Click here to read this article in the New York Times
Global Warming May Exceed Infections as Health Threat
Thursday, May 14, 2009
May 14 (Bloomberg) -- Global warming is the biggest public health threat of the 21st century, eclipsing infectious diseases, water shortages and poverty, a team of medical and climate-change researchers concluded.
The phenomenon will be felt first in the developing world, further burdening a population already in crisis from food shortages, said the report from University College London that was published today in The Lancet journal. The changing climate will also cause real and lasting damage to the Western world, affecting generations to come, said Anthony Costello, a pediatrician at University College London.
“Climate change is a health issue affecting billions of people, not just an environmental issue about polar bears and deforestation,” Costello said during a news conference. “We are setting up a world for our children and grandchildren that may be extremely frightening and turbulent.”
Click here to read this Bloomberg article
The seven eco-wonders of the world
Tuesday, April 14, 2009
The Seven Wonders of the World. The phrase, first used by ancient Greek historians like Herodotus, recalls a simpler time, when the human influence over nature was an awesome mystery. From the Hanging Gardens of Babylon to the Great Pyramid of Giza, the magnitude and mastery displayed by the ancient wonders were staggering to our ancestors. ...The editors decided we need a new list of wonders—one with an eco-enlightened perspective. So we searched the globe. We visited today’s most progressive, iconic structures. And we studied blueprints for projects now under construction that represent a better form of development for tomorrow. We insisted that these eco wonders connect our built and natural realms, cultivating hope for a brighter, greener, more innovative century. And lo and behold, Plenty’s Seven Eco Wonders of the World was born: present and future marvels (in no particular order) that prove our civilization can leave an eco-friendly imprint.
... 3. Nysted Havmøllepark, Denmark
The Eco Wonder: The Dutch are known for windmills, but it’s the Danish who now claim the world’s second-largest offshore wind farm, located in shallow but navigable waters 6 miles off the shore of the bucolic southern coastal town of Nysted. Gently rotating blades reach out more than 130 feet from their colossal 225-foot posts.
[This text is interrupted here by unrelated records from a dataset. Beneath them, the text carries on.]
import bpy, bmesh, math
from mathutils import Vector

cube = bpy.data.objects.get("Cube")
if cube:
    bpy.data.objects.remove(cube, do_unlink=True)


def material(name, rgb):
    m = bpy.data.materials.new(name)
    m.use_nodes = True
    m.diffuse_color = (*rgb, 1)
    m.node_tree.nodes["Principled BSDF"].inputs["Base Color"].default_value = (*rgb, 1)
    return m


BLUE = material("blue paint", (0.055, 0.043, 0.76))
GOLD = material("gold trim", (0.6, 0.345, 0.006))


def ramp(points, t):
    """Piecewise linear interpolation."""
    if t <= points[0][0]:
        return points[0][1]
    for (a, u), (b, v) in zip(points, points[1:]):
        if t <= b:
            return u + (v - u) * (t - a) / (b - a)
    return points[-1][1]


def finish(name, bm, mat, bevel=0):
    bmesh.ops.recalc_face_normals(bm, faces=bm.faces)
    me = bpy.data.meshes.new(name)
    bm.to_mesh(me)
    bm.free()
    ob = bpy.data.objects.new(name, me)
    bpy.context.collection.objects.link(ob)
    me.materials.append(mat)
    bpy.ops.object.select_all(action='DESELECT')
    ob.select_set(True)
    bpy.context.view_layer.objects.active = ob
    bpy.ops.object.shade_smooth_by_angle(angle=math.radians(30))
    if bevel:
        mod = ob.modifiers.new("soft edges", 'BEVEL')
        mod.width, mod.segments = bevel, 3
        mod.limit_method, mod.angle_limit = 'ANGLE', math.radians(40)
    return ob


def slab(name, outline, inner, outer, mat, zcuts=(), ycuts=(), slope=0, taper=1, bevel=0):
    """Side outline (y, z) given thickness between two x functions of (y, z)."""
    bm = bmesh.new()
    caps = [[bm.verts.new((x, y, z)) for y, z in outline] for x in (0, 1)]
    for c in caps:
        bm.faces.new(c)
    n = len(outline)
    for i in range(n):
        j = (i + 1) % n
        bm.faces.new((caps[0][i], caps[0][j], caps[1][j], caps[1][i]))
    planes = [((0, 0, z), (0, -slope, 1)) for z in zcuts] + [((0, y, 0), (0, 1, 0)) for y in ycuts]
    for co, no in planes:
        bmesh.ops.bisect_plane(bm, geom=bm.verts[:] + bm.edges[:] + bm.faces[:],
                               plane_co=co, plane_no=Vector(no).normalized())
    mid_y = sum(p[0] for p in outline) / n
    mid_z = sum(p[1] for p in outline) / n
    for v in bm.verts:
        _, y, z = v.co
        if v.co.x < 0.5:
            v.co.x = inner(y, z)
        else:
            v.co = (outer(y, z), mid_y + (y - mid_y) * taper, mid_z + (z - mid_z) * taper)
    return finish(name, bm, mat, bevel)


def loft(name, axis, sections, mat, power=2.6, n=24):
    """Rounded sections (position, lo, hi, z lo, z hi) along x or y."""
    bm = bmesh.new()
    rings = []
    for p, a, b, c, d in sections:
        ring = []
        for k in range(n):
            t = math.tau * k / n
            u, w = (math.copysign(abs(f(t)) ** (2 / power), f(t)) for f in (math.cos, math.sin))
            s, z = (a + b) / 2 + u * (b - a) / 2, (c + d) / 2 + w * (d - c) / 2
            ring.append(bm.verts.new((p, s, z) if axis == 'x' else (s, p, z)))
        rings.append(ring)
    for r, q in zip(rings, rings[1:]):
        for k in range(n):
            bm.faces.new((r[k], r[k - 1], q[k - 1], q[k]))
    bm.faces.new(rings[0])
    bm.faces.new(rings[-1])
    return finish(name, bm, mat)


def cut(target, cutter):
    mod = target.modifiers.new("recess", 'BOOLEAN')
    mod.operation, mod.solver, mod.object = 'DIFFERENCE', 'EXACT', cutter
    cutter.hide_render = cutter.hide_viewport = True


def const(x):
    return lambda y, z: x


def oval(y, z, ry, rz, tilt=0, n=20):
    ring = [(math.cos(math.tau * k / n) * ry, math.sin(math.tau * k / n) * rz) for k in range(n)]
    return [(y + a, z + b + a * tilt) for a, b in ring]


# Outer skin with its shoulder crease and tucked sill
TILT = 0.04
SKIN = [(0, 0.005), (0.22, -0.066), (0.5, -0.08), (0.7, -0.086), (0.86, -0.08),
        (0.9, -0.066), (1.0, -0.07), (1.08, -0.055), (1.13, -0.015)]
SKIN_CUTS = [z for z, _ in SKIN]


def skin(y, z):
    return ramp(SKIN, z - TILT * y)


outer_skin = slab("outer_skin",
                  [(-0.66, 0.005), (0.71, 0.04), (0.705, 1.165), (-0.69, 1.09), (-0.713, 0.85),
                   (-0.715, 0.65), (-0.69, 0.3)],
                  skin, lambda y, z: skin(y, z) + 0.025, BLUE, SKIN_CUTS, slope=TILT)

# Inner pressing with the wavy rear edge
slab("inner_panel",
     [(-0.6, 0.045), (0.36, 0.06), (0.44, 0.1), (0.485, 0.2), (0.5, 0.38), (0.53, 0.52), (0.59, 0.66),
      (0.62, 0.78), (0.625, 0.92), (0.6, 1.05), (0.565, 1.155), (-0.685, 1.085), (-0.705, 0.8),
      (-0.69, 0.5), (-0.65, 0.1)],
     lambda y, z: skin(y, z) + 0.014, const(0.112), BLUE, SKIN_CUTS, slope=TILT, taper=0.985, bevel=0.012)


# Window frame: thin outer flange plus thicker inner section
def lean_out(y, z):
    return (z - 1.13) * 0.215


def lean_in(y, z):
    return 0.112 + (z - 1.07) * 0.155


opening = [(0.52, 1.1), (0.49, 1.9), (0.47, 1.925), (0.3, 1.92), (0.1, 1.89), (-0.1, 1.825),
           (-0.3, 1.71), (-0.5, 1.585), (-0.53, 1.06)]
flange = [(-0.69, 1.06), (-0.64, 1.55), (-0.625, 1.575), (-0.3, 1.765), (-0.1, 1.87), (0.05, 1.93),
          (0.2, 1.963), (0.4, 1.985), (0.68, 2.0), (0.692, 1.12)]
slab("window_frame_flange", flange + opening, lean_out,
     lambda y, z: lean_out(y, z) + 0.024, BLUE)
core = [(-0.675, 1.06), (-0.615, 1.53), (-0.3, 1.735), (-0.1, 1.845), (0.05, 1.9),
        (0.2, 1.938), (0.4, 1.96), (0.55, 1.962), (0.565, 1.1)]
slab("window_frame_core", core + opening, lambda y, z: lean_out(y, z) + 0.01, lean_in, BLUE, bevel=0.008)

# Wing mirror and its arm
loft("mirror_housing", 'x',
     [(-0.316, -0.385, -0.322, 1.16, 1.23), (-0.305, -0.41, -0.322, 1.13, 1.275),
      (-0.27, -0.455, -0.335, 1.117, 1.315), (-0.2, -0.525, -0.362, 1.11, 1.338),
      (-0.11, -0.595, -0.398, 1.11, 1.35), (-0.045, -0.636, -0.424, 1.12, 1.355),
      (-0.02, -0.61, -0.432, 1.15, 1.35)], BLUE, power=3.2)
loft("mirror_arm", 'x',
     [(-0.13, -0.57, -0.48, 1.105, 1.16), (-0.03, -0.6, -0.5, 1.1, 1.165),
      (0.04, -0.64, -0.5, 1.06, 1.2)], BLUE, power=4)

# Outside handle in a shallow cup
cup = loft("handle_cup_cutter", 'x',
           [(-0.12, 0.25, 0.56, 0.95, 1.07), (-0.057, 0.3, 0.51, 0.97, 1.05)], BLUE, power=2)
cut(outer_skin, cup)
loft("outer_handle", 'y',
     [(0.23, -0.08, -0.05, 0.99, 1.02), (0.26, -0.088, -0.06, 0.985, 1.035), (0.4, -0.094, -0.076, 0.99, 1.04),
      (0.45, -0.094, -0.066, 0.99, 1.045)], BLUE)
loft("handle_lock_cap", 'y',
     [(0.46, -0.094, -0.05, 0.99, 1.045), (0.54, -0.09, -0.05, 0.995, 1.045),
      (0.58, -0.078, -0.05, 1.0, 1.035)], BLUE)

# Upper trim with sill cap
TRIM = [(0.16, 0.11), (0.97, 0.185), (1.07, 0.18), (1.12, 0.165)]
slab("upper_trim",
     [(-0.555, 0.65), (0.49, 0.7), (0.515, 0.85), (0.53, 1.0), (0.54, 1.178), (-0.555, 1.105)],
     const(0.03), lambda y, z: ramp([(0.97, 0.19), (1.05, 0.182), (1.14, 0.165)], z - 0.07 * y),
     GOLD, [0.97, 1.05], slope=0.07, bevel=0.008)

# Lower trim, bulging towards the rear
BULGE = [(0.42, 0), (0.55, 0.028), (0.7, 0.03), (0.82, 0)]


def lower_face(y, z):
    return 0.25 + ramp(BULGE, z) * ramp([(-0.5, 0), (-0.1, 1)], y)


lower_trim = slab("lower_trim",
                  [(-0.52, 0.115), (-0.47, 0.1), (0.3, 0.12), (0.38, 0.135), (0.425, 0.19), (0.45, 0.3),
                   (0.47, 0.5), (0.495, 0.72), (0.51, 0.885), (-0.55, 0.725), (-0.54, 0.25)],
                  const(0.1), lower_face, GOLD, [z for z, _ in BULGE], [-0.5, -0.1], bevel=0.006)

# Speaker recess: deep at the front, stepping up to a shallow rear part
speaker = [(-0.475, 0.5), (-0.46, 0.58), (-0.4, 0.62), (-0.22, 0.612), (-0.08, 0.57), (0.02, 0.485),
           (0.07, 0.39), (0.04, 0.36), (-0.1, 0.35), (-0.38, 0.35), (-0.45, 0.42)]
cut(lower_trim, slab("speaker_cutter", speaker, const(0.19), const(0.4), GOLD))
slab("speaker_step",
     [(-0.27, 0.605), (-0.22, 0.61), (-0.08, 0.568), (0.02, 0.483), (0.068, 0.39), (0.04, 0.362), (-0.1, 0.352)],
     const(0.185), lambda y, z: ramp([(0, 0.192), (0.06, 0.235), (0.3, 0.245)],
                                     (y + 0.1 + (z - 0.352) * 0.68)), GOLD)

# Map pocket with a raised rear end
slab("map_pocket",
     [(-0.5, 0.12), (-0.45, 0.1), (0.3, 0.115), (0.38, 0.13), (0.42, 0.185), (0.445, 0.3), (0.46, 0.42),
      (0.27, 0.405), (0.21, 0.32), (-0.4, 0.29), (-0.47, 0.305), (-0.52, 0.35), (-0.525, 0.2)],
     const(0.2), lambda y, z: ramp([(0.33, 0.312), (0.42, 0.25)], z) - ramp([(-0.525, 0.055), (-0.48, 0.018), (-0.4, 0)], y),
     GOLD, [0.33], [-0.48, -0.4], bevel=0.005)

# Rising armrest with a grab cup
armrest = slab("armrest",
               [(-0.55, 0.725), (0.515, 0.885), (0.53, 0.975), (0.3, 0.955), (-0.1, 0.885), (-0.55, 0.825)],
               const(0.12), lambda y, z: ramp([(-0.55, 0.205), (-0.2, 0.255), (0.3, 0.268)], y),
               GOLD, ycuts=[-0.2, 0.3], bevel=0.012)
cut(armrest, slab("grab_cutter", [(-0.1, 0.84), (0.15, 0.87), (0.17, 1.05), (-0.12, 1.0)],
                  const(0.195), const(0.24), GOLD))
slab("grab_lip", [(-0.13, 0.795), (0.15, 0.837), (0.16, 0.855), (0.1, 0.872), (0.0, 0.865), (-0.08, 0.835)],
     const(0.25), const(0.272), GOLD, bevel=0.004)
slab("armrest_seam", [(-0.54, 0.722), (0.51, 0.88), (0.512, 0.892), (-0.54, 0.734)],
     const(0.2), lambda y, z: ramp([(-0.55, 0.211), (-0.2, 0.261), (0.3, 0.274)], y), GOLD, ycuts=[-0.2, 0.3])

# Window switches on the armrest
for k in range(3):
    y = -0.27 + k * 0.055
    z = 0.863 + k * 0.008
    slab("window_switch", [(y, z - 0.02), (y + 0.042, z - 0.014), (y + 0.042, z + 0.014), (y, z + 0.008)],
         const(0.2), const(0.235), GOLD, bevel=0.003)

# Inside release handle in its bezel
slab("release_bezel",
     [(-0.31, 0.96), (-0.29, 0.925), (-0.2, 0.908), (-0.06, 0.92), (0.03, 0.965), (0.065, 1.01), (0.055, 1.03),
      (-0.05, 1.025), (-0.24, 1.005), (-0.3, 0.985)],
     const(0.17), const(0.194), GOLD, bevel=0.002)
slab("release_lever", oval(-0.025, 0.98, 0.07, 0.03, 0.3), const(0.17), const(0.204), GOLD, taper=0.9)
Seen from the sky, the 72 sleek, marine-gray towers rise from the ocean in neat rows, marking out a parallelogram.
...Eco-touring Tips: Visitors can sail in the unrestricted waters around the Nysted wind farm using sailing directions found on the farm’s website. Frequent tours leave from Nysted, where sport fishing is another popular local pastime. On shore, the Rødsand area is well-liked for its dunes, seaside campsites, game reserves, and a European Union bird sanctuary—and don’t miss the Egholm Ulvecenter, a wolf park and museum.
Click here to read this Plenty Magazine article on Mother Nature Network
Warming trend seen depleting fishing stocks
Monday, September 22, 2008
Global warming may be hitting you right where it really hurts: the dinner plate.
New research done by a team of scientists at the Northeast Fisheries Science Center shows that rising temperatures in coastal waters along the East Coast could be lowering overall productivity in the North Atlantic food chain, slowing the growth of fish and shellfish. That means fewer fish in the ocean now than scientists anticipated, and lowered expectations for the size of fish populations once New England's severely depleted stocks are rebuilt to healthy levels in the future.
Note: Click here to read this article in the Cape Cod Times
Ocean Dead Zones Growing; May Be Linked to Warming
Friday, May 02, 2008
Smog exposure linked to premature deaths
Wednesday, April 23, 2008
Short-term exposure to smog, or ozone, is clearly linked to premature deaths that should be taken into account when measuring the health benefits of reducing air pollution, a National Academy of Sciences report concluded yesterday.
Click here to read this AP article in the Boston Globe